The material below contains a line with "ob = bpy.data.objects.new(name, me)" and a line with "(0.38, 0.0, 0.062, 0.194, 0.137)]". Copy exactly those two lines and all lines between them.
* * * * * * *
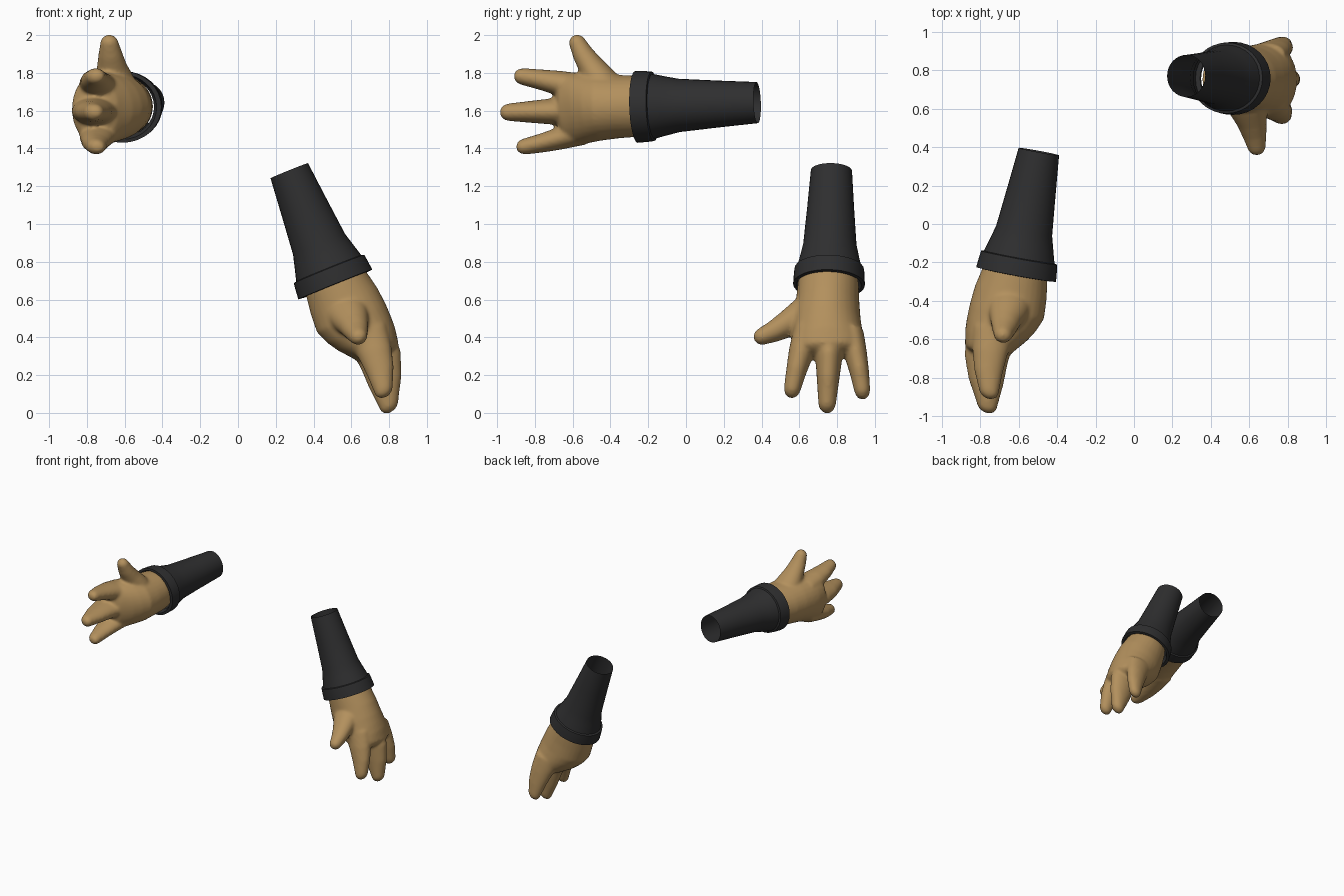
import bpy, bmesh, math
from mathutils import Vector, Matrix

if "Cube" in bpy.data.objects:
    bpy.data.objects.remove(bpy.data.objects["Cube"])


def material(name, rgb):
    m = bpy.data.materials.new(name)
    m.diffuse_color = (*rgb, 1)
    m.use_nodes = True
    m.node_tree.nodes["Principled BSDF"].inputs["Base Color"].default_value = m.diffuse_color
    return m


SKIN = material("tan skin", (0.45, 0.28, 0.11))
CLOTH = material("charcoal cloth", (0.028, 0.028, 0.029))


def tube(bm, rings, frame, cap=0.0, sides=32, closed=True):
    """Loft ellipses. Ring: (along, toward thumb, toward back of hand, half width, half depth)."""
    pts = [Vector(r[:3]) for r in rings]
    rows = []
    for i, r in enumerate(rings):
        d = pts[min(i + 1, len(pts) - 1)] - pts[max(i - 1, 0)]
        d.z = 0
        d.normalize()
        rows.append((pts[i], d, r[3], r[4]))
    if cap:  # rounded tip
        p, d, w, h = rows[-1]
        slope = (pts[-1] - pts[-2]).normalized()
        for deg in (25, 45, 62, 76, 86):
            a = math.radians(deg)
            rows.append((p + slope * cap * math.sin(a), d, w * math.cos(a), h * math.cos(a)))
    loops = []
    for p, d, w, h in rows:
        side = Vector((-d.y, d.x, 0))
        loop = []
        for k in range(sides):
            a = 2 * math.pi * k / sides
            loop.append(bm.verts.new(frame @ (p + side * w * math.cos(a) + Vector((0, 0, h * math.sin(a))))))
        loops.append(loop)
    for a, b in zip(loops, loops[1:]):
        for k in range(sides):
            j = (k + 1) % sides
            bm.faces.new((a[k], a[j], b[j], b[k]))
    if closed:
        bm.faces.new(loops[0])
        bm.faces.new(loops[-1])


def finish(bm, name, mat):
    bmesh.ops.recalc_face_normals(bm, faces=bm.faces)
    me = bpy.data.meshes.new(name)
    bm.to_mesh(me)
    bm.free()
    me.materials.append(mat)
    ob = bpy.data.objects.new(name, me)
    bpy.context.collection.objects.link(ob)
    return ob


PALM = [(-0.06, 0, 0.005, 0.15, 0.155), (0.0, 0.003, 0.006, 0.162, 0.172),
        (0.10, 0.005, 0.01, 0.168, 0.19), (0.20, 0.008, 0.012, 0.18, 0.197),
        (0.27, 0.006, 0.027, 0.187, 0.183), (0.33, 0.002, 0.045, 0.192, 0.163),
        (0.38, 0.0, 0.062, 0.194, 0.137)]
THUMB = [(0.13, 0.06, 0.0, 0.10, 0.12), (0.19, 0.15, 0.005, 0.085, 0.105),
         (0.24, 0.225, 0.01, 0.068, 0.08), (0.28, 0.29, 0.01, 0.056, 0.064),
         (0.306, 0.345, 0.01, 0.046, 0.05)]
FINGERS = [
    [(0.30, 0.115, 0.06, 0.07, 0.11), (0.42, 0.14, 0.06, 0.066, 0.092),
     (0.52, 0.163, 0.05, 0.054, 0.075), (0.61, 0.182, 0.03, 0.045, 0.054)],
    [(0.30, -0.005, 0.07, 0.08, 0.13), (0.46, -0.008, 0.073, 0.07, 0.115),
     (0.58, -0.006, 0.052, 0.058, 0.092), (0.69, -0.004, 0.026, 0.047, 0.056)],
    [(0.30, -0.125, 0.06, 0.065, 0.11), (0.42, -0.15, 0.06, 0.06, 0.092),
     (0.52, -0.172, 0.05, 0.051, 0.075), (0.61, -0.188, 0.03, 0.043, 0.054)],
]
# distance along arm, half width, half depth
SLEEVE = [(-0.65, 0.109, 0.107), (-0.44, 0.124, 0.127), (-0.23, 0.141, 0.148),
          (-0.16, 0.156, 0.167), (-0.092, 0.172, 0.186), (-0.088, 0.184, 0.201),
          (-0.06, 0.187, 0.205), (0.0, 0.190, 0.211), (0.002, 0.172, 0.186),
          (-0.035, 0.155, 0.165)]


def arm(side, origin, along, thumb, mirror):
    u = Vector(along).normalized()
    t = Vector(thumb)
    t = (t - u * t.dot(u)).normalized()
    n = u.cross(t) * mirror
    frame = Matrix.Translation(origin) @ Matrix((u, t, n)).transposed().to_4x4()

    # hand: palm, thumb and fingers fused into one smooth skin
    bm = bmesh.new()
    tube(bm, PALM, frame, cap=0.07)
    tube(bm, THUMB, frame, cap=0.05)
    for f in FINGERS:
        tube(bm, f, frame, cap=0.05)
    hand = finish(bm, side + "_hand", SKIN)
    fuse = hand.modifiers.new("fuse", 'REMESH')
    fuse.mode = 'VOXEL'
    fuse.voxel_size = 0.011
    fuse.use_smooth_shade = True
    soft = hand.modifiers.new("soften", 'SMOOTH')
    soft.factor = 0.5
    soft.iterations = 7

    # sleeve with a raised cuff, open at the elbow
    bm = bmesh.new()
    tube_rings = [(s, 0, 0, w, h) for s, w, h in SLEEVE]
    loops_before = len(bm.verts)
    sides = 32
    rows = []
    for s, _, _, w, h in tube_rings:
        rows.append([bm.verts.new(frame @ Vector((s, w * math.cos(2 * math.pi * k / sides),
                                                  h * math.sin(2 * math.pi * k / sides))))
                     for k in range(sides)])
    for a, b in zip(rows, rows[1:]):
        for k in range(sides):
            j = (k + 1) % sides
            bm.faces.new((a[k], a[j], b[j], b[k]))
    sleeve = finish(bm, side + "_sleeve", CLOTH)
    bpy.ops.object.select_all(action='DESELECT')
    sleeve.select_set(True)
    bpy.context.view_layer.objects.active = sleeve
    bpy.ops.object.shade_smooth_by_angle(angle=math.radians(35))


# raised arm reaching forward, and lowered arm hanging down
arm("right", (-0.613, -0.262, 1.62), (-0.182, -0.983, -0.035), (0, 0, 1), 1)
arm("left", (0.515, 0.757, 0.68), (0.375, -0.02, -0.927), (0, -1, 0), -1)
* * * * * * *
# FINISHED EXERCISE:
    ob = bpy.data.objects.new(name, me)
    bpy.context.collection.objects.link(ob)
    return ob


PALM = [(-0.06, 0, 0.005, 0.15, 0.155), (0.0, 0.003, 0.006, 0.162, 0.172),
        (0.10, 0.005, 0.01, 0.168, 0.19), (0.20, 0.008, 0.012, 0.18, 0.197),
        (0.27, 0.006, 0.027, 0.187, 0.183), (0.33, 0.002, 0.045, 0.192, 0.163),
        (0.38, 0.0, 0.062, 0.194, 0.137)]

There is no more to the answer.